New offerings from a Missourian, 2 theologians
I am in the middle of packing up my family in preparation for a move to Kentucky. In the nearly eight years I have been back in Missouri, we have gained two more sons (and a baby due in September), mountains of memories, a score of new friends in our church and Missouri Baptist life, and…books. Lots of books.
Are you reading more now than you were a year ago? In addition to continual consumption of God’s Word, are you putting new thoughts and ideas into your head from trusted authors? We cannot lead our families and flocks where we have not ourselves been – life experience and living books provide us with fresh wisdom for future ministry.
Not every book has been packed away yet, for I had to keep a few out for the reviews due while I am moving. Let me toss out on the table these three gems for your consideration.
First, a book by Missourian Vicky Hartzler provides a wealth of first-hand information for Christians on how to run for elected office. It is called, Running God’s Way: Step by Step To a Successful Political Campaign. Hartzler herself served as a Missouri State Representative for three terms and served as spokesperson for the Coalition to Protect Marriage.
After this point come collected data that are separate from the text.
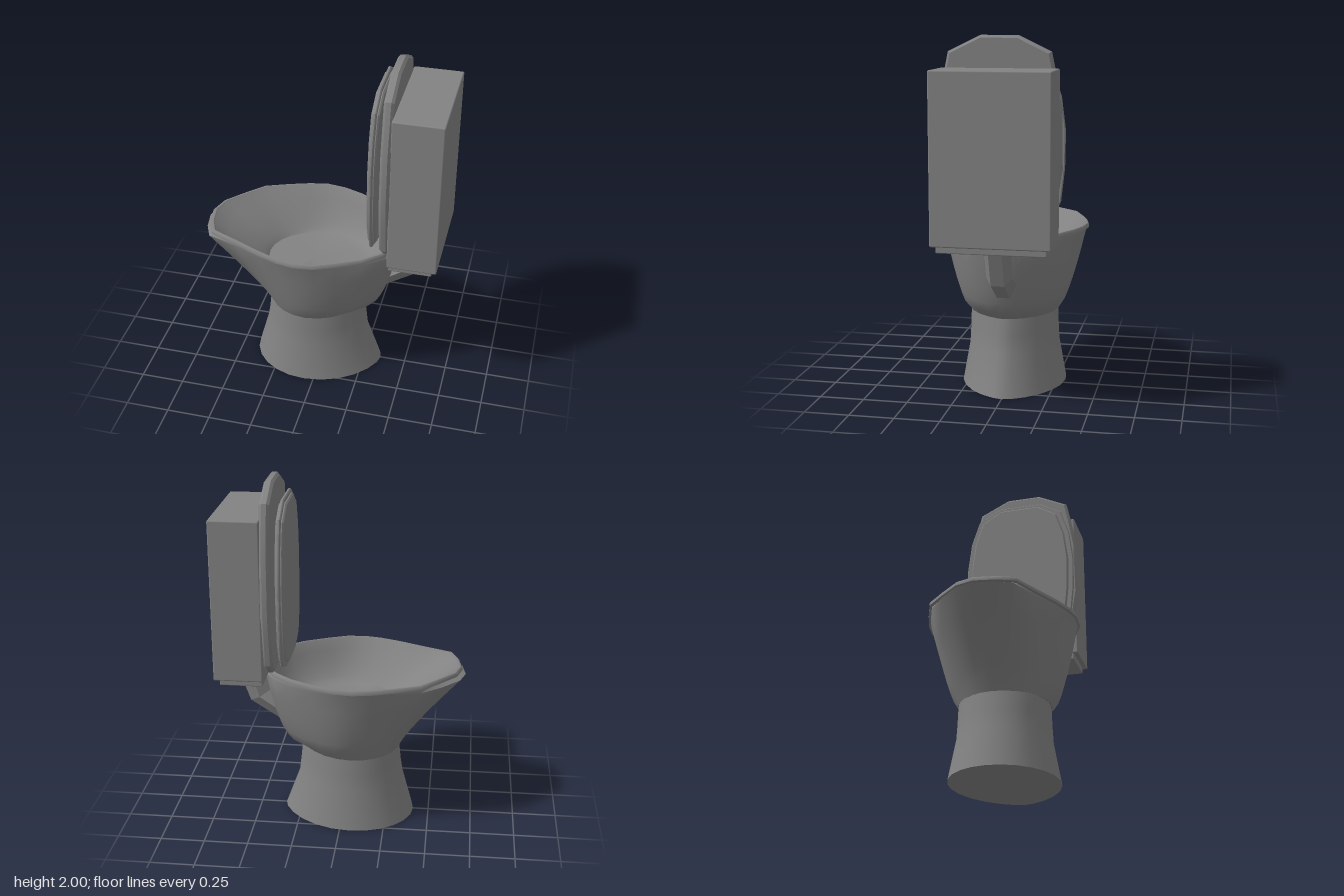
import * as THREE from 'three';
import { toCreasedNormals } from 'three/addons/utils/BufferGeometryUtils.js';
import { RoundedBoxGeometry } from 'three/addons/geometries/RoundedBoxGeometry.js';

const N = 24;
const lerp = THREE.MathUtils.lerp;

// Skin over rings of [x, y, z] points, with a cap on the first and/or last ring
function loft(rings, crease, capFirst, capLast) {
  const n = rings[0].length, pos = rings.flat(2), idx = [];
  for (let r = 0; r < rings.length - 1; r++)
    for (let i = 0; i < n; i++) {
      const j = (i + 1) % n, a = r * n + i, b = r * n + j;
      idx.push(a, a + n, b, b, a + n, b + n);
    }
  const cap = (r, flip) => {
    const c = pos.length / 3;
    for (let k = 0; k < 3; k++) pos.push(rings[r].reduce((s, p) => s + p[k], 0) / n);
    for (let i = 0; i < n; i++) {
      const a = r * n + i, b = r * n + (i + 1) % n;
      idx.push(c, flip ? b : a, flip ? a : b);
    }
  };
  if (capFirst) cap(0, false);
  if (capLast) cap(rings.length - 1, true);
  const g = new THREE.BufferGeometry();
  g.setAttribute('position', new THREE.Float32BufferAttribute(pos, 3));
  g.setIndex(idx);
  return toCreasedNormals(g, crease);
}

const angles = Array.from({ length: N }, (_, i) => (i / N) * Math.PI * 2);
// Oval between two x values, narrowed towards the back when taper is over 1
const oval = (front, back, rz, taper = 1) => angles.map(t => {
  const c = Math.cos(t), s = Math.sin(t), mid = -.06;
  const z = rz * Math.sign(s) * Math.abs(s) ** (c > 0 ? taper : 1);
  return [mid + c * (c > 0 ? back - mid : mid - front), z];
});
const atHeight = (outline, y) => outline.map(([x, z]) => [x, y, z]);

// Rim outline [x, z]: from the back round the +z side to the spout and home
const rim = [
  [.45, 0], [.44, .11], [.38, .21], [.28, .295], [.14, .365], [.03, .41],
  [-.08, .42], [-.18, .4], [-.3, .355], [-.45, .285], [-.61, .215], [-.65, .12],
  [-.67, 0], [-.64, -.1], [-.54, -.215], [-.45, -.31], [-.31, -.365], [-.19, -.405],
  [-.08, -.425], [.03, -.41], [.14, -.37], [.28, -.295], [.38, -.21], [.44, -.11],
];
const inset = s => rim.map(([x, z]) => [-.08 + (x + .08) * s, z * s]);

// Blend two outlines: the back swells out early, the spout stays straight
function blend(low, high, y0, y1, g) {
  return low.map(([x, z], i) => {
    const c = Math.cos(angles[i]);
    const f = g ** (.69 - .4 * c + .11 * c * c);
    return [lerp(x, high[i][0], f), lerp(y0, y1, g), lerp(z, high[i][1], f)];
  });
}

function bowlGeometry() {
  const foot = oval(-.32, .246, .254, 1.3), floor = oval(-.33, .2, .235);
  const wallTop = rim.map(([x, z]) => [x < -.5 ? x - .02 : x, z * .955]);
  const inner = inset(.95);
  const outside = [0, .13, .25, .4, .55, .75, 1].map(g => blend(foot, wallTop, .43, .885, g));
  const lip = [[inset(.97), .902], [rim, .907], [rim, .922], [inset(.985), .931], [inset(.965), .931]]
    .map(([o, y]) => atHeight(o, y));
  const inside = [1, .75, .5, .3, .15, .06, 0].map(g => blend(floor, inner, .69, .922, g));
  return loft([...outside, ...lip, ...inside], .8, false, true);
}

function pedestalGeometry() {
  const rings = [[0, -.41, .352, .3], [.23, -.347, .268, .26], [.33, -.331, .256, .255], [.43, -.32, .246, .252]];
  return loft(rings.map(([y, front, back, rz]) => atHeight(oval(front, back, rz, 1.3), y)), .6, true, false);
}

// Hexagonal elbow; each ring spans from an inner to an outer corner in x and y
function pipeGeometry() {
  const spans = [[.375, .72, .375, .585], [.425, .76, .54, .69], [.465, .9, .615, .9]];
  return loft(spans.map(([x0, y0, x1, y1]) => Array.from({ length: 6 }, (_, i) => {
    const t = (i + .5) * Math.PI / 3, k = .5 + Math.cos(t) / Math.sqrt(3);
    return [lerp(x0, x1, k), lerp(y0, y1, k), -.018 + .073 * Math.sin(t)];
  })), .2, true, true);
}

// Upright bevelled plate between x0 and x1; half outline is [half width, y]
function plateGeometry(half, x0, x1, bevel) {
  const all = [...half, ...half.map(([w, y]) => [-w, y]).reverse()];
  const shape = new THREE.Shape(all.map(([w, y]) => new THREE.Vector2(w, y)));
  const g = new THREE.ExtrudeGeometry(shape, {
    depth: x1 - x0 - 2 * bevel, bevelThickness: bevel, bevelSize: bevel,
    bevelOffset: -bevel, bevelSegments: 1, steps: 1,
  });
  return toCreasedNormals(g.rotateY(Math.PI / 2).translate(x0 + bevel, 0, 0), .5);
}

export function createModel() {
  const group = new THREE.Group();
  const material = new THREE.MeshStandardMaterial({ color: 0x828282 });
  const add = (name, geometry, x = 0, y = 0, z = 0) => {
    const mesh = new THREE.Mesh(geometry, material);
    mesh.name = name;
    mesh.position.set(x, y, z);
    group.add(mesh);
  };

  // Base and bowl
  add('pedestal', pedestalGeometry());
  add('bowl', bowlGeometry());
  add('waterPipe', pipeGeometry());

  // Cistern
  add('tank', new RoundedBoxGeometry(.275, .91, .637, 2, .008), .557, 1.375, -.008);
  add('tankBase', new RoundedBoxGeometry(.24, .05, .585, 2, .006), .545, .908, -.008);

  // Raised lid and the seat in front of it
  const lid = [[.1, 2], [.275, 1.915], [.295, 1.82], [.33, 1.62], [.335, 1.3], [.31, 1.15], [.28, 1], [.2, .93]];
  const seat = [[.13, 1.905], [.26, 1.83], [.31, 1.68], [.333, 1.5], [.33, 1.3], [.31, 1.12], [.26, 1], [.12, .945]];
  const seatCore = seat.map(([w, y]) => [w * .91, 1.425 + (y - 1.425) * .95]);
  add('lid', plateGeometry(lid, .369, .423, .014), 0, 0, -.004);
  add('seatPanel', plateGeometry(seatCore, .297, .342, .008), 0, 0, -.012);
  add('seatEdge', plateGeometry(seat, .311, .329, .005), 0, 0, -.012);
  return group;
}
This book contains practical information on how to raise money, deliver memorable speeches, write a winning campaign plan, and gather enthusiastic volunteers. It comes with endorsements from U.S. Rep. Todd Akin (R) and former Sen. Jim Talent, and even includes campaign material from our own Missouri Baptist and State Rep. Brian Baker (R-Belton). One thing to remember when considering this book is that it is also useful for political campaigning for issues, such as pro-life and pro-family petitions and amendments.
The second book, The Courage to Be Protestant: Truth-lovers, Marketers, and Emergents in the Postmodern World, comes from the pen of theologian David Wells. It is a capstone book to his four earlier works tracing the decline of theological conviction and teaching within evangelicalism. Wells argues that historic, classical evangelicalism is at risk by those who eschew doctrinal seriousness.
In contrast to those who seem driven by the vision of non-churched people as consumers, Wells would have us return to a confidence in the sovereignty of God who will grow His church to His glory. He says, “The church is not a business, not an experiment, not a product to be sold. It is an outpost of the kingdom, a sign of things to come in Christ’s sovereign rule, which is now hidden but will be made open and public. Then all the world will bow before Him in recognition of who He is.”
A third book for consideration today is D.A. Carson’s Christ & Culture Revisited. The word “revisited” draws attention to the ongoing 50-year influence of H. Richard Niebuhr’s Christ and Culture. Carson interacts with Niebuhr, but in the end makes his own proposal. Carson takes a biblical-theological approach, proposing that “all the categories of biblical theology must be kept in mind simultaneously to inform the Christian worldview.” Tim Keller highly recommends the book, calling Carson’s proposal a piece of “sophisticated simplicity.”
Well, here are three more selections to keep you reading during the summer months. When I next write, I will do so from our new home in Louisville. Please keep us in your prayers as we pack and move, and for the Christ-honoring church family which brought me to St. Louis in the first place, Providence Baptist, St. Louis. (Scott Lamb is Director of Research for the President, The Southern Baptist Theological Seminary, and is the ongoing book reviewer for The Pathway. To read about other books, visit www.AChristianManifesto.com.)